__Exercise directions__
After finding the line with "const black = mat('charcoal', 0x31313a, D), white" in the data below, set down exactly each line through the one with "c.position.copy(pts[i]).addScaledVector(d, 0.5);", inclusive, and stop there.

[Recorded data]
-----

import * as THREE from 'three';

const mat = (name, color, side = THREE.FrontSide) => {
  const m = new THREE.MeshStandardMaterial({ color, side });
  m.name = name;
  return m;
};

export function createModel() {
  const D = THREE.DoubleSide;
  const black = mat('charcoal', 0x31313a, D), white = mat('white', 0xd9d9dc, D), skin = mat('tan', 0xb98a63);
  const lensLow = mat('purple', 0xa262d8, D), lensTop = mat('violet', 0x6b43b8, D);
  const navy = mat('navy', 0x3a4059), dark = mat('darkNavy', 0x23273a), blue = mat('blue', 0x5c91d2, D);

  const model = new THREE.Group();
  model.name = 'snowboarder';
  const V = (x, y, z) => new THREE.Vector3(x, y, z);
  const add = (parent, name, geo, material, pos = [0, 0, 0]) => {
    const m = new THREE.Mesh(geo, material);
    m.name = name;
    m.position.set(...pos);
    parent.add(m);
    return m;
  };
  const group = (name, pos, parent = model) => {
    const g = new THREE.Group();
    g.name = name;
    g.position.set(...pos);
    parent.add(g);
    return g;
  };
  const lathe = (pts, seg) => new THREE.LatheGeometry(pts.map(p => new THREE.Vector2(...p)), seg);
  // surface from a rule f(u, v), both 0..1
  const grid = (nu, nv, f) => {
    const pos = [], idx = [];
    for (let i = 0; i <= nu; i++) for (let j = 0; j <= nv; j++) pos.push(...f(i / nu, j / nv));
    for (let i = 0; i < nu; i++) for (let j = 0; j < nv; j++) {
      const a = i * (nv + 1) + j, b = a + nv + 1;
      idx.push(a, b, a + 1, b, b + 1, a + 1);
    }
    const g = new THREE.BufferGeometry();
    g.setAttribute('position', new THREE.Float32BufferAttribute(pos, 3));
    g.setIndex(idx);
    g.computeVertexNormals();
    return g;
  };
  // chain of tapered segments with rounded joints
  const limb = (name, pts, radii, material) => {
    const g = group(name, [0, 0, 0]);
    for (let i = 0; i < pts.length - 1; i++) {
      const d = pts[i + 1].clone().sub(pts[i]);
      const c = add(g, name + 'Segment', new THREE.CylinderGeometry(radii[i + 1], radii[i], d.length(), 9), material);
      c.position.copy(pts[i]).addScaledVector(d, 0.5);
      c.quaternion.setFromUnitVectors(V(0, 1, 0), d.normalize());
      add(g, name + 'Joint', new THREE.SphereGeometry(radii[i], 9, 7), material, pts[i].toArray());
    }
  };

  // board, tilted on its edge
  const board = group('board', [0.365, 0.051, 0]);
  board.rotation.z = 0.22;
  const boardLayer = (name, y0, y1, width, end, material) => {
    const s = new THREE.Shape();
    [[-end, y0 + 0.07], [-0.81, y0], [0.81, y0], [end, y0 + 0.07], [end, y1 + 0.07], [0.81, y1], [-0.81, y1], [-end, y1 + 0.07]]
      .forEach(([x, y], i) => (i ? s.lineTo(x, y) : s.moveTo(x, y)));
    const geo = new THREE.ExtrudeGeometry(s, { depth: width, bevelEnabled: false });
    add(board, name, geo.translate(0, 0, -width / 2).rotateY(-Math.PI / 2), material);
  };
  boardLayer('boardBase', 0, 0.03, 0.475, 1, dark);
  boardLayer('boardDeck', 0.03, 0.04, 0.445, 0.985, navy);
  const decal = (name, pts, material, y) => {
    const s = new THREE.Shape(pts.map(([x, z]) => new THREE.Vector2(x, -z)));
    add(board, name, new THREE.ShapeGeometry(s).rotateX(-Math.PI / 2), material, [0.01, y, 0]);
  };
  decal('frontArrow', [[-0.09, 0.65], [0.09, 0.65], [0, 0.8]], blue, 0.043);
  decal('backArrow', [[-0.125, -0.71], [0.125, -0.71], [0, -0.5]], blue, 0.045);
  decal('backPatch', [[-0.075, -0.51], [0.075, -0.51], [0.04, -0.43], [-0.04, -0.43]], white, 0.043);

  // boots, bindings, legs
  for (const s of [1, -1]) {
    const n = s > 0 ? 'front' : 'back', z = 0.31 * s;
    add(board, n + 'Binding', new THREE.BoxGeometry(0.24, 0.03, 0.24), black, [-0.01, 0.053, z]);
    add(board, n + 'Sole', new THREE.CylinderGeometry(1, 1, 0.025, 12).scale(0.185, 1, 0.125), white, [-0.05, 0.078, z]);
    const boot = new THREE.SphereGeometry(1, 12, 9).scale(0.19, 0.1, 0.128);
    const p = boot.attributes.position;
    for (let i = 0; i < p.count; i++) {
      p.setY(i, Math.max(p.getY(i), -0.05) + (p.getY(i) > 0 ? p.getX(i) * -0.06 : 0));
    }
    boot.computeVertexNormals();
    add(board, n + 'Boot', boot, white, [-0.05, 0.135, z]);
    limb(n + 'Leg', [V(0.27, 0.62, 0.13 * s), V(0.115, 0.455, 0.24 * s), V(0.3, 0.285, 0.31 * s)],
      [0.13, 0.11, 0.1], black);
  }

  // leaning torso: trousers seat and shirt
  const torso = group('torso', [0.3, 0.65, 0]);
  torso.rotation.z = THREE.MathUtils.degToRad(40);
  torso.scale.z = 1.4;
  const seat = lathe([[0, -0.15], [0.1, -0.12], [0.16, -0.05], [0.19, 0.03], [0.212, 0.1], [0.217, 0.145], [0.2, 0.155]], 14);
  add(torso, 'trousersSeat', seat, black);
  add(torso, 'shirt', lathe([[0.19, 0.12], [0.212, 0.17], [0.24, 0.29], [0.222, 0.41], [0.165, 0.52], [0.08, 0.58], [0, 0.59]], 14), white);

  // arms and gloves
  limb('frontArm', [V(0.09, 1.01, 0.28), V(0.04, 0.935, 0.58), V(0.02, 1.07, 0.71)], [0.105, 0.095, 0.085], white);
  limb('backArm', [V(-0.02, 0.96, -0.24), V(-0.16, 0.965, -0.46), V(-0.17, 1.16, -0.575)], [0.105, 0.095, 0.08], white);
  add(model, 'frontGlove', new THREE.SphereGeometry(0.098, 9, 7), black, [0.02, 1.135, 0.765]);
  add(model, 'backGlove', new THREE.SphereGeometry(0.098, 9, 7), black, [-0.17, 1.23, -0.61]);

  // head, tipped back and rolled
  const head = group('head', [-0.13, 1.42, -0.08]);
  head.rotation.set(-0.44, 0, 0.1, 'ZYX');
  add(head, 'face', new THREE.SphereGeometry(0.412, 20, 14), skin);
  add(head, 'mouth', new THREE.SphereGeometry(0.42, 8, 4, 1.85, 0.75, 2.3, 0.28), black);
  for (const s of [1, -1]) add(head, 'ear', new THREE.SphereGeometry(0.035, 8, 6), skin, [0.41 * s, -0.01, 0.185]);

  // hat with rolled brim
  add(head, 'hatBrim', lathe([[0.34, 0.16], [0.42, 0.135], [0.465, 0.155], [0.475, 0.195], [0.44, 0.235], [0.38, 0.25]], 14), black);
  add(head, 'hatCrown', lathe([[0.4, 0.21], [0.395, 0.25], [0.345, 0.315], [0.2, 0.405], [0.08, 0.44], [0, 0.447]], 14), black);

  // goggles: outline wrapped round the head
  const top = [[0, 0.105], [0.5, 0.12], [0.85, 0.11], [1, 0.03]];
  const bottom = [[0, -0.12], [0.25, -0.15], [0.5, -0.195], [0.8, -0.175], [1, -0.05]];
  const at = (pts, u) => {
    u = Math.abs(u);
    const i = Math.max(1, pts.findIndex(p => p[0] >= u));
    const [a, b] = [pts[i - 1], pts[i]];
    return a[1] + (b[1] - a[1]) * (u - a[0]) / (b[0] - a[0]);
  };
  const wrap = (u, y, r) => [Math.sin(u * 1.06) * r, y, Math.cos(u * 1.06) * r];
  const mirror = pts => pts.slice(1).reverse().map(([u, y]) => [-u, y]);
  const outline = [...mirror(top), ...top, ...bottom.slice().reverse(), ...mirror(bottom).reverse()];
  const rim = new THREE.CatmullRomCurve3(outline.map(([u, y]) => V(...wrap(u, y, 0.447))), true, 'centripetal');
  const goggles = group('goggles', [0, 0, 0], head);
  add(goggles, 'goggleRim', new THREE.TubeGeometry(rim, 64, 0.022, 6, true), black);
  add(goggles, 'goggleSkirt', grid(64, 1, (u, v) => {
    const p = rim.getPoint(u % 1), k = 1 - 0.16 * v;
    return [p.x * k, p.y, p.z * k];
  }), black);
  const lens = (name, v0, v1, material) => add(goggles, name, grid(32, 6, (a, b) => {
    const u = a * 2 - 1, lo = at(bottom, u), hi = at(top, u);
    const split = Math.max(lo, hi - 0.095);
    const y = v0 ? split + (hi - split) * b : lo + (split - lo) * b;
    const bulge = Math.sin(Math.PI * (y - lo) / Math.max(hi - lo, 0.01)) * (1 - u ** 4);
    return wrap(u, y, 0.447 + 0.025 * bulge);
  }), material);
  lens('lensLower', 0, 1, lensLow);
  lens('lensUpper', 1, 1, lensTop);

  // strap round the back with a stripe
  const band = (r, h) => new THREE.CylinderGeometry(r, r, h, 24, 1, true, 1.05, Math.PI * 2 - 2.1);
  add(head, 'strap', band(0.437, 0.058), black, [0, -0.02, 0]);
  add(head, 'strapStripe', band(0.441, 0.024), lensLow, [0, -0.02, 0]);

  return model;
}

-----

__Result for this task__
  const black = mat('charcoal', 0x31313a, D), white = mat('white', 0xd9d9dc, D), skin = mat('tan', 0xb98a63);
  const lensLow = mat('purple', 0xa262d8, D), lensTop = mat('violet', 0x6b43b8, D);
  const navy = mat('navy', 0x3a4059), dark = mat('darkNavy', 0x23273a), blue = mat('blue', 0x5c91d2, D);

  const model = new THREE.Group();
  model.name = 'snowboarder';
  const V = (x, y, z) => new THREE.Vector3(x, y, z);
  const add = (parent, name, geo, material, pos = [0, 0, 0]) => {
    const m = new THREE.Mesh(geo, material);
    m.name = name;
    m.position.set(...pos);
    parent.add(m);
    return m;
  };
  const group = (name, pos, parent = model) => {
    const g = new THREE.Group();
    g.name = name;
    g.position.set(...pos);
    parent.add(g);
    return g;
  };
  const lathe = (pts, seg) => new THREE.LatheGeometry(pts.map(p => new THREE.Vector2(...p)), seg);
  // surface from a rule f(u, v), both 0..1
  const grid = (nu, nv, f) => {
    const pos = [], idx = [];
    for (let i = 0; i <= nu; i++) for (let j = 0; j <= nv; j++) pos.push(...f(i / nu, j / nv));
    for (let i = 0; i < nu; i++) for (let j = 0; j < nv; j++) {
      const a = i * (nv + 1) + j, b = a + nv + 1;
      idx.push(a, b, a + 1, b, b + 1, a + 1);
    }
    const g = new THREE.BufferGeometry();
    g.setAttribute('position', new THREE.Float32BufferAttribute(pos, 3));
    g.setIndex(idx);
    g.computeVertexNormals();
    return g;
  };
  // chain of tapered segments with rounded joints
  const limb = (name, pts, radii, material) => {
    const g = group(name, [0, 0, 0]);
    for (let i = 0; i < pts.length - 1; i++) {
      const d = pts[i + 1].clone().sub(pts[i]);
      const c = add(g, name + 'Segment', new THREE.CylinderGeometry(radii[i + 1], radii[i], d.length(), 9), material);
      c.position.copy(pts[i]).addScaledVector(d, 0.5);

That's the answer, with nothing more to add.